Iran on Thursday dismissed the U.N. nuclear watchdog's work as "unprofessional" and "unfair" shortly before the two sides are due to hold talks aimed at resolving a standoff over the origin of uranium particles found at old but undeclared sites in Iran.
The issue is a thorn in the side of both Tehran and the International Atomic Energy Agency (IAEA) since the particles suggest Iran once had undeclared nuclear material at three different locations, but the IAEA has yet to obtain satisfactory answers from Iran on how the material got there or where it went.
"The statement of the Agency in its report is completely unprofessional, illusory, and unfair," Iran's ambassador to the IAEA, Kazem Gharibabadi, said in a statement to a meeting of the IAEA's 35-nation Board of Governors.

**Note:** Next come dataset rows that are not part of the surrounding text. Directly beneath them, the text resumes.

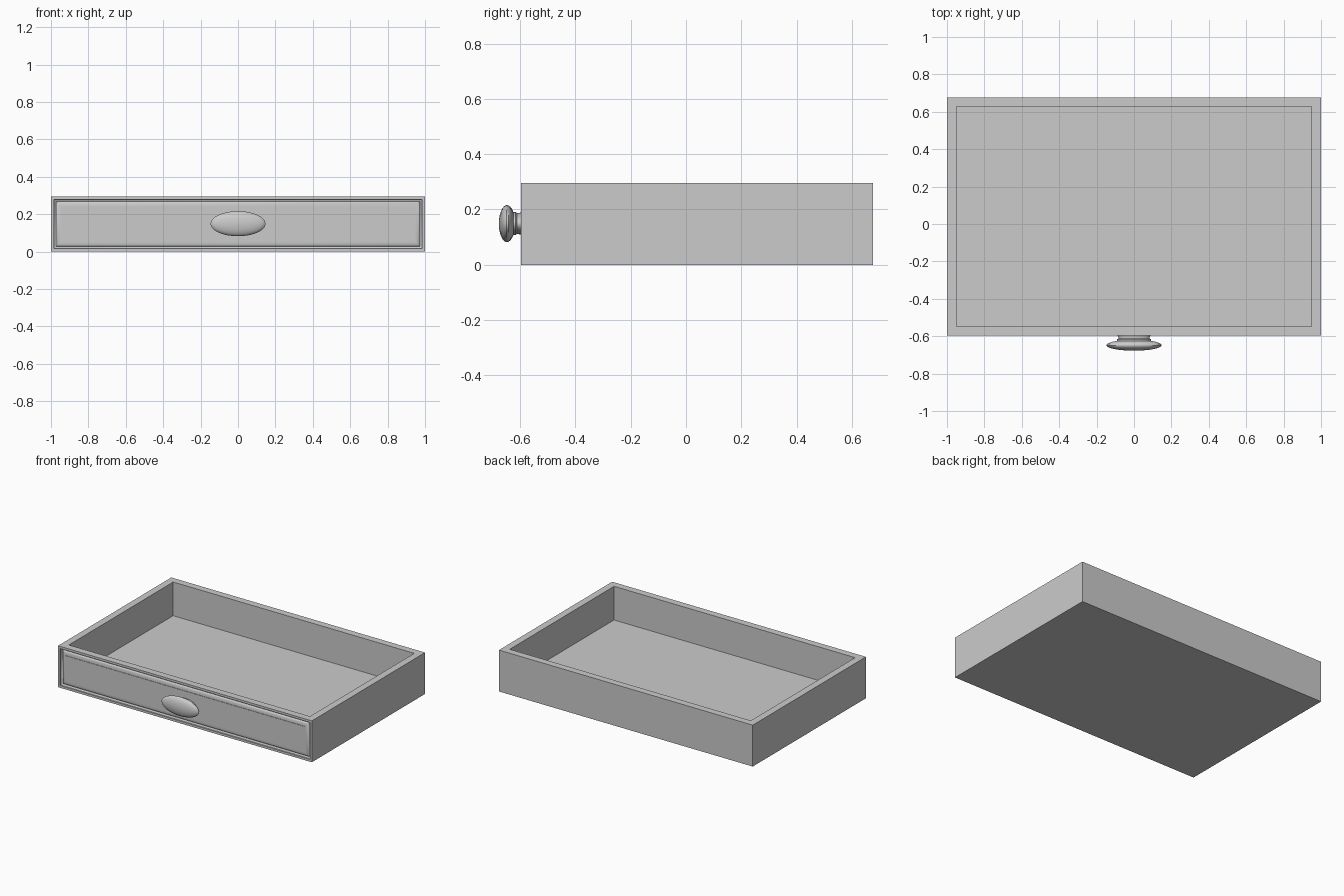
import bpy, bmesh, math

if "Cube" in bpy.data.objects:
    bpy.data.objects.remove(bpy.data.objects["Cube"])

W, H = 1.0, 0.295            # half width, height
FRONT, BACK = -0.597, 0.677  # outer faces
WALL, FLOOR = 0.05, 0.055


def make_object(name, bm):
    bmesh.ops.remove_doubles(bm, verts=bm.verts, dist=1e-6)
    bmesh.ops.recalc_face_normals(bm, faces=bm.faces)
    me = bpy.data.meshes.new(name)
    bm.to_mesh(me)
    bm.free()
    ob = bpy.data.objects.new(name, me)
    bpy.context.collection.objects.link(ob)
    bpy.ops.object.select_all(action='DESELECT')
    ob.select_set(True)
    bpy.context.view_layer.objects.active = ob
    bpy.ops.object.shade_smooth_by_angle(angle=math.radians(35))
    return ob


def bridge(bm, rings):
    for a, b in zip(rings, rings[1:]):
        n = len(a)
        for i in range(n):
            j = (i + 1) % n
            bm.faces.new((a[i], a[j], b[j], b[i]))


# Tray: outer walls, rim, inner walls and floor; moulded front panel
bm = bmesh.new()


def flat_ring(inset, z):
    x, y0, y1 = W - inset, FRONT + inset, BACK - inset
    return [bm.verts.new((px, py, z)) for px, py in
            ((-x, y0), (x, y0), (x, y1), (-x, y1))]


def front_ring(inset, depth):
    x, z0, z1 = W - inset, inset, H - inset
    return [bm.verts.new((px, FRONT + depth, pz)) for px, pz in
            ((-x, z0), (x, z0), (x, z1), (-x, z1))]


bottom, top = flat_ring(0, 0), flat_ring(0, H)
rim, floor = flat_ring(WALL, H), flat_ring(WALL, FLOOR)
bm.faces.new(bottom)
for i in (1, 2, 3):
    j = (i + 1) % 4
    bm.faces.new((bottom[i], bottom[j], top[j], top[i]))
bridge(bm, [top, rim, floor])
bm.faces.new(floor)

# Front: flat border, groove, then a rounded slope up to the raised field
profile = [(0, 0), (0.016, 0), (0.016, 0.010), (0.021, 0.016), (0.027, 0.018)]
for k in range(1, 7):
    a = k / 6 * math.pi / 2
    profile.append((0.027 + 0.025 * (1 - math.cos(a)), 0.018 - 0.014 * math.sin(a)))
profile += [(0.056, 0.004), (0.056, 0.001)]
rings = [front_ring(d, y) for d, y in profile]
bridge(bm, rings)
bm.faces.new(rings[-1])
make_object("drawer_tray", bm)

# Knob: oval lathed profile of (radius, y), with waisted neck and domed head
bm = bmesh.new()
outline = [(0.041, FRONT + 0.003), (0.038, -0.606), (0.038, -0.612), (0.042, -0.617)]
for k in range(11):
    a = math.radians(-52 + k * 14)
    outline.append((0.067 * math.cos(a), -0.648 - 0.0295 * math.sin(a)))
rings = []
N = 40
for r, y in outline:
    rings.append([bm.verts.new((2.2 * r * math.cos(t), y, 0.149 + r * math.sin(t)))
                  for t in (2 * math.pi * i / N for i in range(N))])
bridge(bm, rings)
bm.faces.new(rings[0])
bm.faces.new(rings[-1])
make_object("drawer_knob", bm)
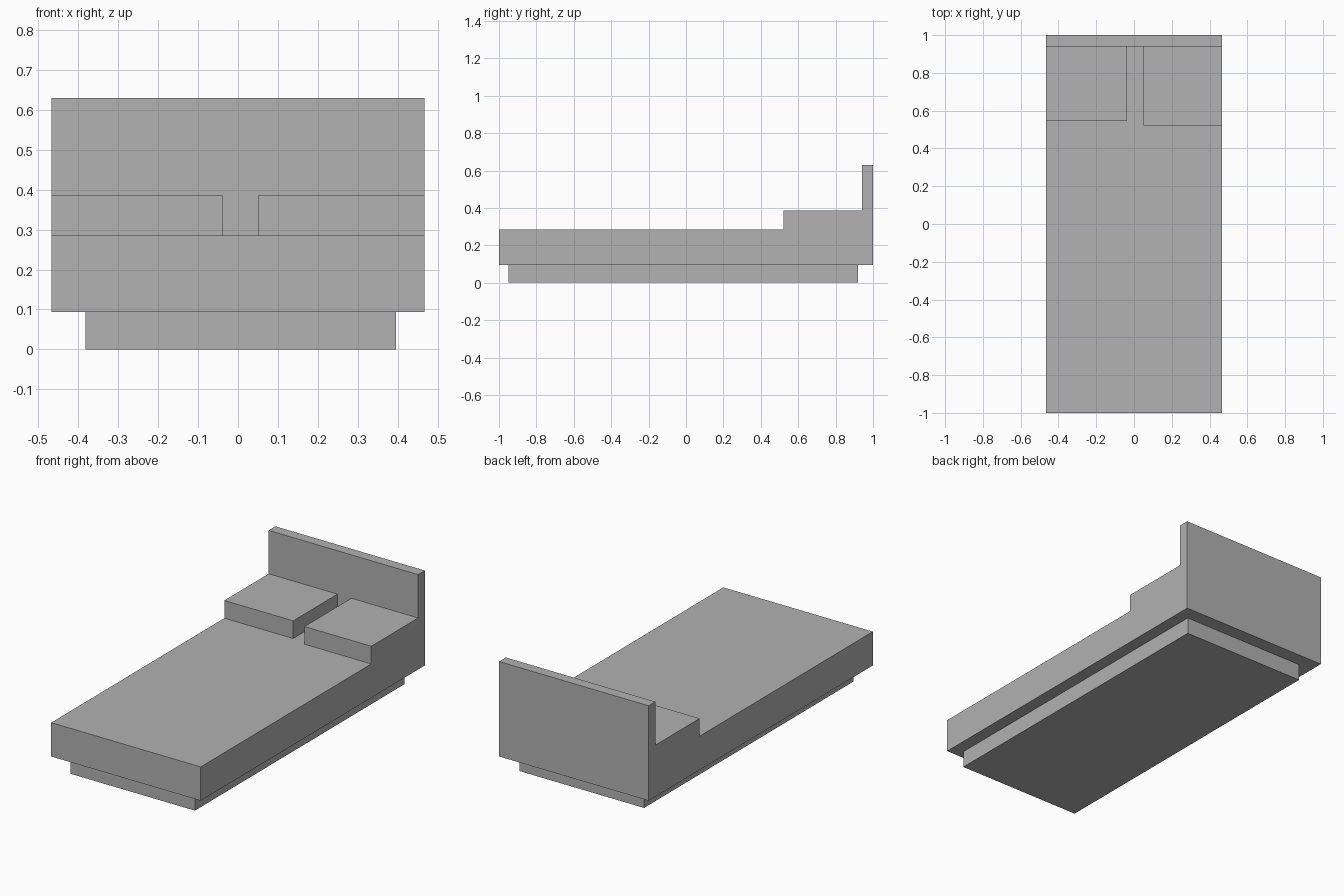
import bpy, bmesh

if "Cube" in bpy.data.objects:
    bpy.data.objects.remove(bpy.data.objects["Cube"])

grey = bpy.data.materials.new("plain_grey")
grey.diffuse_color = (0.445, 0.445, 0.445, 1)
grey.use_nodes = True
grey.node_tree.nodes["Principled BSDF"].inputs["Base Color"].default_value = grey.diffuse_color

W = 0.467              # half width of the bed
Z0, Z1 = 0.094, 0.285  # underside and top of the mattress
HEAD_Y = 0.94          # front of the headboard


def prism(name, profile, x0, x1, hidden=()):
    """Extrude a (y, z) profile along x, dropping faces that point into another part."""
    bm = bmesh.new()
    face = bm.faces.new([bm.verts.new((x0, y, z)) for y, z in profile])
    new = bmesh.ops.extrude_face_region(bm, geom=[face], use_keep_orig=True)["geom"]
    for v in new:
        if isinstance(v, bmesh.types.BMVert):
            v.co.x = x1
    bmesh.ops.recalc_face_normals(bm, faces=bm.faces)
    drop = [f for f in bm.faces
            if any(f.normal.dot(d) > 0.9 for d in hidden)]
    bmesh.ops.delete(bm, geom=drop, context='FACES')
    mesh = bpy.data.meshes.new(name)
    bm.to_mesh(mesh)
    bm.free()
    mesh.materials.append(grey)
    obj = bpy.data.objects.new(name, mesh)
    bpy.context.collection.objects.link(obj)
    return obj


def rect(y0, y1, z0, z1):
    return [(y0, z0), (y1, z0), (y1, z1), (y0, z1)]


# Recessed plinth
prism("plinth", rect(-0.95, 0.92, 0, Z0), -0.382, 0.396, hidden=[(0, 0, 1)])

# Mattress and headboard share one L-shaped side profile
prism("mattress_and_headboard",
      [(-1, Z0), (1, Z0), (1, 0.63), (HEAD_Y, 0.63), (HEAD_Y, Z1), (-1, Z1)], -W, W)

# Two block pillows against the headboard, slightly unequal
for name, x0, x1, y0 in (("left_pillow", -W, -0.037, 0.545),
                         ("right_pillow", 0.05, W, 0.522)):
    prism(name, rect(y0, HEAD_Y, Z1, 0.385), x0, x1, hidden=[(0, 0, -1), (0, 1, 0)])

Gharibabadi was referring to a passage in an IAEA report last week that said the lack of progress was seriously affecting the IAEA's ability to determine that Iran's program is entirely peaceful, as Tehran says it is.
Failure to resolve the issue complicates efforts to restart talks aimed at bringing the United States and Iran fully back into the fold of the 2015 nuclear deal since Washington and its allies continue to pressure Iran to give the IAEA answers.
Having obtained concessions last weekend from Iran on another issue, keeping some monitoring equipment running, IAEA Chief Rafael Grossi is due to meet Iranian nuclear chief Mohammad Eslami in Vienna next week for talks on the particles.
To Iran and allies like Russia, the fact the three sites mainly seem to date back to the early 2000s and there is no indication any of the material presents was enriched to a high degree means the world and the IAEA should move on.
The IAEA, however, seeks to account for all nuclear material in a country. The traces suggest some material might still exist and be unaccounted for, meaning it could potentially be used to make nuclear weapons.
"I would like to seriously convey my concerns over the aggrandizing of few insignificant old issues from the (IAEA) secretariat," Gharibabadi said in the text of his statement.
"How is it possible that an insignificant amount of material belonging to two decades ago affect the peaceful nature of the nuclear program of a country, while that country is hosting more than 20 percent of the Agency's inspections at the global level ... ?!" he added.